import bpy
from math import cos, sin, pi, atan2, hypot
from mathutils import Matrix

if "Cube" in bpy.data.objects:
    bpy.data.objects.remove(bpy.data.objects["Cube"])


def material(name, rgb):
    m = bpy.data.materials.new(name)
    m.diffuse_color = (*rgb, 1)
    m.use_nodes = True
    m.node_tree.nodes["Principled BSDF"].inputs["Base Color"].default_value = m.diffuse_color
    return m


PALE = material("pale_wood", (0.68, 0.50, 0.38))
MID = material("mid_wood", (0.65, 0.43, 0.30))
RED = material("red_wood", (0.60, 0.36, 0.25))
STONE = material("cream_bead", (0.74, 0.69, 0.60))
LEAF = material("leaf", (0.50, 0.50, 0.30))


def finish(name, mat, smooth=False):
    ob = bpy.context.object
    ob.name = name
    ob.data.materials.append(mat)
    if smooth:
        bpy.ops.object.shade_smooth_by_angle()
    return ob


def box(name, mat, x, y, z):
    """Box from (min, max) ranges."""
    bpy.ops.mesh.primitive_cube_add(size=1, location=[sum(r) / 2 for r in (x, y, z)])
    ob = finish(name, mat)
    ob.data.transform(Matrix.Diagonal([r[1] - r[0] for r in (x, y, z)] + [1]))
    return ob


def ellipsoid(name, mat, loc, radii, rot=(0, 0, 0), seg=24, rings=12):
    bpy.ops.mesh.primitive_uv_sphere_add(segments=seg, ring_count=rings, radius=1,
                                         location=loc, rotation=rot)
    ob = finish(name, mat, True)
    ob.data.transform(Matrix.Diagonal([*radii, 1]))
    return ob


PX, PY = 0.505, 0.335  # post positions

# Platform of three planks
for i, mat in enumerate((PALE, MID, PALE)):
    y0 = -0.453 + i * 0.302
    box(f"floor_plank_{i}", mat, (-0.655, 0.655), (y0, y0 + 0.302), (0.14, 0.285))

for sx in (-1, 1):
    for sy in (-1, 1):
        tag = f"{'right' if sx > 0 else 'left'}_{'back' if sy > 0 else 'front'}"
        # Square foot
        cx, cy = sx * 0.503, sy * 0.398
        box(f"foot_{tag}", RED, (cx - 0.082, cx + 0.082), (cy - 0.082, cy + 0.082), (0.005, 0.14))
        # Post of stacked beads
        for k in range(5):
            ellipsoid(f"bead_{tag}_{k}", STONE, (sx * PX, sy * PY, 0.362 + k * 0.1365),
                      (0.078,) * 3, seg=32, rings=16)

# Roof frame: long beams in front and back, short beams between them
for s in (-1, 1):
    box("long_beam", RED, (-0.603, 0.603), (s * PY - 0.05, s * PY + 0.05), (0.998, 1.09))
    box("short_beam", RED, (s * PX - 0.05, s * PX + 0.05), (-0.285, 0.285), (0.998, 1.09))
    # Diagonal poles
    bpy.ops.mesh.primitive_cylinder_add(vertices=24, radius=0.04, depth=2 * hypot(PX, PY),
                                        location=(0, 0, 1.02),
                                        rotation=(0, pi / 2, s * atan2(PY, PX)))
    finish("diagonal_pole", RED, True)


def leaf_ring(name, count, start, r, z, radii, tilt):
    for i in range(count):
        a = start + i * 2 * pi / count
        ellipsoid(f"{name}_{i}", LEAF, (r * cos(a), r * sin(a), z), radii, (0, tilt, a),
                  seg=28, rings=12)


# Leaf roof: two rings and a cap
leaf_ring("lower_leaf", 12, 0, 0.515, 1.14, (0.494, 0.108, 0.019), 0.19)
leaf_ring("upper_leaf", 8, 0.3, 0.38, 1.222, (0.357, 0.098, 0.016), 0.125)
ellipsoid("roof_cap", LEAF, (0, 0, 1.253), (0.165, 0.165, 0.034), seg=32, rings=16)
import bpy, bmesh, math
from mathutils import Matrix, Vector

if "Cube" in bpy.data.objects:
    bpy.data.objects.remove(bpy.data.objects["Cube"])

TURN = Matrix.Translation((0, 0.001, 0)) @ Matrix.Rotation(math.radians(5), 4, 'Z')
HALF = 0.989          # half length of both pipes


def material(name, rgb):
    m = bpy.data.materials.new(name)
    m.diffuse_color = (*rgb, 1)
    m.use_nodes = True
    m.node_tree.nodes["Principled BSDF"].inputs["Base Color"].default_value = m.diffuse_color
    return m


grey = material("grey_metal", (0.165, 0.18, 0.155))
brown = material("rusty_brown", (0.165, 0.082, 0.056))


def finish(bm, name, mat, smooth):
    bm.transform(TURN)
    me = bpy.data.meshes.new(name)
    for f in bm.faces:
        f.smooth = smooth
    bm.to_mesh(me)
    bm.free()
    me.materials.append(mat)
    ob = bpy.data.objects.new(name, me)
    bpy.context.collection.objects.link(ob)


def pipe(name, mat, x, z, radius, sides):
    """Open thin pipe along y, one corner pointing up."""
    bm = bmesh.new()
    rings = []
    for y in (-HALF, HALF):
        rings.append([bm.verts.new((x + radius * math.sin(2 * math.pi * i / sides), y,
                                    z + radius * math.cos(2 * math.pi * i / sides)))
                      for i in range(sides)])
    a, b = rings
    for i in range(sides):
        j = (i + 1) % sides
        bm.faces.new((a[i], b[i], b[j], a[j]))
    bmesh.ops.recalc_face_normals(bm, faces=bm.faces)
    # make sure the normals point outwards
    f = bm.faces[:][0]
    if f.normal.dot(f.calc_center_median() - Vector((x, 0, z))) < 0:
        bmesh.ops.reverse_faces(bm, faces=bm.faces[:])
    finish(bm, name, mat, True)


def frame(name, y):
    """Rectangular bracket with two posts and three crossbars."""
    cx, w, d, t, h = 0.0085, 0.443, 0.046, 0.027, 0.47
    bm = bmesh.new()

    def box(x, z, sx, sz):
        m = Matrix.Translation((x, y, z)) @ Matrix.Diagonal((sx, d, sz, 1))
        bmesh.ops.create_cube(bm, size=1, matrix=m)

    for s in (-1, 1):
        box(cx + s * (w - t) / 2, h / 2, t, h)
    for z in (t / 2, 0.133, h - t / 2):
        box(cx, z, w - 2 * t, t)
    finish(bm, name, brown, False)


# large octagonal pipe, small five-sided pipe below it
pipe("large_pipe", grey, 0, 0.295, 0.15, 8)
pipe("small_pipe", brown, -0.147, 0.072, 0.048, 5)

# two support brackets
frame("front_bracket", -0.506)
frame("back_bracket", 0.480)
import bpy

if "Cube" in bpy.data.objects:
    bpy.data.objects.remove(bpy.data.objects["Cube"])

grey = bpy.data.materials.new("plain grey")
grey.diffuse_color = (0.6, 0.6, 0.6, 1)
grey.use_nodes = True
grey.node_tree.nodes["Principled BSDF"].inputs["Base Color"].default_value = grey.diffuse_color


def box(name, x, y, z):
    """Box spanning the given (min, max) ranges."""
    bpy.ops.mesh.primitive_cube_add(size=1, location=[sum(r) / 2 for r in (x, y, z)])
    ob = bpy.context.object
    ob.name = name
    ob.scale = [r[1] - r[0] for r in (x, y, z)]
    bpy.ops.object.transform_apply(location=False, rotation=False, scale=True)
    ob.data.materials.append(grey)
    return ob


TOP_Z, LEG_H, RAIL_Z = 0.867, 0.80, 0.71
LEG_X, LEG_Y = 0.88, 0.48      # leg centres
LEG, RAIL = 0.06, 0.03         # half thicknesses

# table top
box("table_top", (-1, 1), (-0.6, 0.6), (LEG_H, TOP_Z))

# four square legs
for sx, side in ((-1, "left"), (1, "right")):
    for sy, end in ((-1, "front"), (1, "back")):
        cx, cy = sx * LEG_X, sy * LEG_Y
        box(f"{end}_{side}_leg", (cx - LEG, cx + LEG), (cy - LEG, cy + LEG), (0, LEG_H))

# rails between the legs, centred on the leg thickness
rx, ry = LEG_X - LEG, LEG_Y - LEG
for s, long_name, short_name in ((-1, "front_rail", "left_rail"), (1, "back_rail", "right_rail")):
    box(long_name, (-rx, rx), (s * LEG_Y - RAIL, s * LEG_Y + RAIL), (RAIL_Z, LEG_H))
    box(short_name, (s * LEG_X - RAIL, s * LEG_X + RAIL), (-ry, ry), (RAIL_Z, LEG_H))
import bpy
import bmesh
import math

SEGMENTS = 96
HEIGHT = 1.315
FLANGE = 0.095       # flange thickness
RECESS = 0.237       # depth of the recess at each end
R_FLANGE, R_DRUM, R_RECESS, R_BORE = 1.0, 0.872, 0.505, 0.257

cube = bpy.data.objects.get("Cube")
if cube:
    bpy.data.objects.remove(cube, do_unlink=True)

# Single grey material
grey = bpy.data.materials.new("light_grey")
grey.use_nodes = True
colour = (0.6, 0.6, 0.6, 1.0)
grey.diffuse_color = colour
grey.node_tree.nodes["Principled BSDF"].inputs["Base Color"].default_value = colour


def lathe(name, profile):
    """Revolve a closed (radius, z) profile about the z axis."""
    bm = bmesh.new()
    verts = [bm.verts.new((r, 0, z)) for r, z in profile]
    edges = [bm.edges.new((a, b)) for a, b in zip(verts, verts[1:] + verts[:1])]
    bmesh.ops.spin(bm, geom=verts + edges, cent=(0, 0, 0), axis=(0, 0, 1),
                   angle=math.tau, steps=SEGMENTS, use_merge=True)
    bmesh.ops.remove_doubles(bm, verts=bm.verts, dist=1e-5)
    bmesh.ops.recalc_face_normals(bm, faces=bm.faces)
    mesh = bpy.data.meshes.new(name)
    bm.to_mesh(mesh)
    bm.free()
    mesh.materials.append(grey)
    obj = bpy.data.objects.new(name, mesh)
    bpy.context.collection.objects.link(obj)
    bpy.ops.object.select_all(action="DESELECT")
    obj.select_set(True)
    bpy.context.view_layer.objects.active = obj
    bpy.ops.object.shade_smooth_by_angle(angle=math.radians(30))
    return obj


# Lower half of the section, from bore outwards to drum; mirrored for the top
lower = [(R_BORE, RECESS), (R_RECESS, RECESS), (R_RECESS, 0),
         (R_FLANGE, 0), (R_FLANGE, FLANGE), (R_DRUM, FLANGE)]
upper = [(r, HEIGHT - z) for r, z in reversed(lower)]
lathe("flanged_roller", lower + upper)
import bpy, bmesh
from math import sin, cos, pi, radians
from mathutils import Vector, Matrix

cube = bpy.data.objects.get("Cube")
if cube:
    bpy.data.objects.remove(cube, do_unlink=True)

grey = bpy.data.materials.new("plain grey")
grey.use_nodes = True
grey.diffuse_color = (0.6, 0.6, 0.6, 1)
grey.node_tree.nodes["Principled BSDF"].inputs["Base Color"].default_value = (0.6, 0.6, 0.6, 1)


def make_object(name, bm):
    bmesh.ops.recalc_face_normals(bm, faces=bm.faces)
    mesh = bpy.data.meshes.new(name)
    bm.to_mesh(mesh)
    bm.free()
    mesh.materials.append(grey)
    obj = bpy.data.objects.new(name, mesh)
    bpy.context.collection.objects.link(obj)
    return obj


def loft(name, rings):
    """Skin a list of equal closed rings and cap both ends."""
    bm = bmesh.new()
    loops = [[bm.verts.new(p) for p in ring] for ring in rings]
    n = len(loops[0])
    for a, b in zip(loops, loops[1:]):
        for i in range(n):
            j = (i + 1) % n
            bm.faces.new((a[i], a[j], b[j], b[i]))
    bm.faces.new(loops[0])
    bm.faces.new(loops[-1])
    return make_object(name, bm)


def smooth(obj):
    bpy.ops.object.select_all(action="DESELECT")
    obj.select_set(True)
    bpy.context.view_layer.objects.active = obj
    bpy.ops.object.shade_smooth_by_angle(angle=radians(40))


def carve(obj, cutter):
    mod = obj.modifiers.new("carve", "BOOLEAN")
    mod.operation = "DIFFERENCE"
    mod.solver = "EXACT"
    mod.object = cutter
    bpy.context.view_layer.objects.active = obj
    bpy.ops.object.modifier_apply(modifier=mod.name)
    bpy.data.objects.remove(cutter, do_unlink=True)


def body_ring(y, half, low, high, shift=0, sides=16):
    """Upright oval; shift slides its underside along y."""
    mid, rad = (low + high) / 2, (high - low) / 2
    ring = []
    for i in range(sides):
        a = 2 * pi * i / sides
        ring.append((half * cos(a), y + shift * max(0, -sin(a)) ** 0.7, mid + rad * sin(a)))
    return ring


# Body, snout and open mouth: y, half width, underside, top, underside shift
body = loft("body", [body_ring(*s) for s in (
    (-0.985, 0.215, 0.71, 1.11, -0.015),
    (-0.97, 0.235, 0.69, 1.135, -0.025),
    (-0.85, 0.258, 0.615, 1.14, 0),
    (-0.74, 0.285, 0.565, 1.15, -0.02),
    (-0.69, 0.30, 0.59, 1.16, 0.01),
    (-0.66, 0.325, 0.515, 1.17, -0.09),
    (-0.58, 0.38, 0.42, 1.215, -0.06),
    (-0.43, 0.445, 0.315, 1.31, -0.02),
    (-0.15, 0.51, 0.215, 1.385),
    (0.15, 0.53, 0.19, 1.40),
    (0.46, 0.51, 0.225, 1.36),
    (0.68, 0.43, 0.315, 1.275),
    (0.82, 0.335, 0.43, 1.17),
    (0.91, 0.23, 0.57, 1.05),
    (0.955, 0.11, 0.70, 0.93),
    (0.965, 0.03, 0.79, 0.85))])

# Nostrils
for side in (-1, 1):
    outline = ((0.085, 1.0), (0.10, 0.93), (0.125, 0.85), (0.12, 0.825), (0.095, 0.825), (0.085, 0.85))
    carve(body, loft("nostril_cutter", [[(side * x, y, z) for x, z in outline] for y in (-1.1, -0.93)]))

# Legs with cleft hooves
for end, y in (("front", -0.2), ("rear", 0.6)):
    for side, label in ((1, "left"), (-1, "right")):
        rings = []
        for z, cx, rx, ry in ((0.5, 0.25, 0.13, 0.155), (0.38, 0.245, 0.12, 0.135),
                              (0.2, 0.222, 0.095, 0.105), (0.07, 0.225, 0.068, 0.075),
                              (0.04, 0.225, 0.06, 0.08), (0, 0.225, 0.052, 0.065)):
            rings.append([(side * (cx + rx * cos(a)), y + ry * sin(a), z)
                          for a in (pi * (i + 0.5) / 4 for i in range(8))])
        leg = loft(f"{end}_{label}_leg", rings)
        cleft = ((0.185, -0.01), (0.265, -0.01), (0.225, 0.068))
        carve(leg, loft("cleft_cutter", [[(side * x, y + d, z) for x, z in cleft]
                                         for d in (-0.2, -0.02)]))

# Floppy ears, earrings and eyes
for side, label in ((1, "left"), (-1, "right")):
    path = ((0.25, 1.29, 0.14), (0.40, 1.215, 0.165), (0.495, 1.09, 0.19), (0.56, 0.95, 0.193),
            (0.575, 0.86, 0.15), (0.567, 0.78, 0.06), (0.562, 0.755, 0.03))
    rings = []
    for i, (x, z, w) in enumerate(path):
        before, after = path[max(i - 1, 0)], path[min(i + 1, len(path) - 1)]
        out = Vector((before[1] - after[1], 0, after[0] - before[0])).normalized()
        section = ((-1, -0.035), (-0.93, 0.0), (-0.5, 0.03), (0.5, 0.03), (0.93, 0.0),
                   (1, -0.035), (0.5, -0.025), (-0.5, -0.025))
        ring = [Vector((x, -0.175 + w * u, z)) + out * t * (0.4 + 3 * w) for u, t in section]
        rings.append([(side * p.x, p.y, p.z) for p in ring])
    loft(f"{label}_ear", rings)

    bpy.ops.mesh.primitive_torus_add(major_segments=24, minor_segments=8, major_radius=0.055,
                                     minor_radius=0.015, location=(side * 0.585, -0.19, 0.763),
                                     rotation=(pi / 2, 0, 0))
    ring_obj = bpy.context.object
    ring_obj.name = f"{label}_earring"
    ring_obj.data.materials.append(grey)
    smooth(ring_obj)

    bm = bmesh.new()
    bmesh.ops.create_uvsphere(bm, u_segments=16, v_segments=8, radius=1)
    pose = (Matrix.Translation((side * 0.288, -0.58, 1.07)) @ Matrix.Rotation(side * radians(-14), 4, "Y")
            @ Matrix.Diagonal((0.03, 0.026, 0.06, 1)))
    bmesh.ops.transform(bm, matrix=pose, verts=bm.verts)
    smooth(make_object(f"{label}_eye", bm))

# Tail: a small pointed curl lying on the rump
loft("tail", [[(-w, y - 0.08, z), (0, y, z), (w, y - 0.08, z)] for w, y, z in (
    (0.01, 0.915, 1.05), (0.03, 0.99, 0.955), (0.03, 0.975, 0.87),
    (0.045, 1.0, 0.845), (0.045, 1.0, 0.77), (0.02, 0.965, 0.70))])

> _EXERCISE DESCRIPTION_: Set down exactly the lines of the data above, beginning with the line that has "rx, ry = LEG_X - LEG, LEG_Y - LEG" and ending with the line that has "box(long_name, (-rx, rx), (s", and no others.

> _RESPONSE TO THE TASK_:
rx, ry = LEG_X - LEG, LEG_Y - LEG
for s, long_name, short_name in ((-1, "front_rail", "left_rail"), (1, "back_rail", "right_rail")):
    box(long_name, (-rx, rx), (s * LEG_Y - RAIL, s * LEG_Y + RAIL), (RAIL_Z, LEG_H))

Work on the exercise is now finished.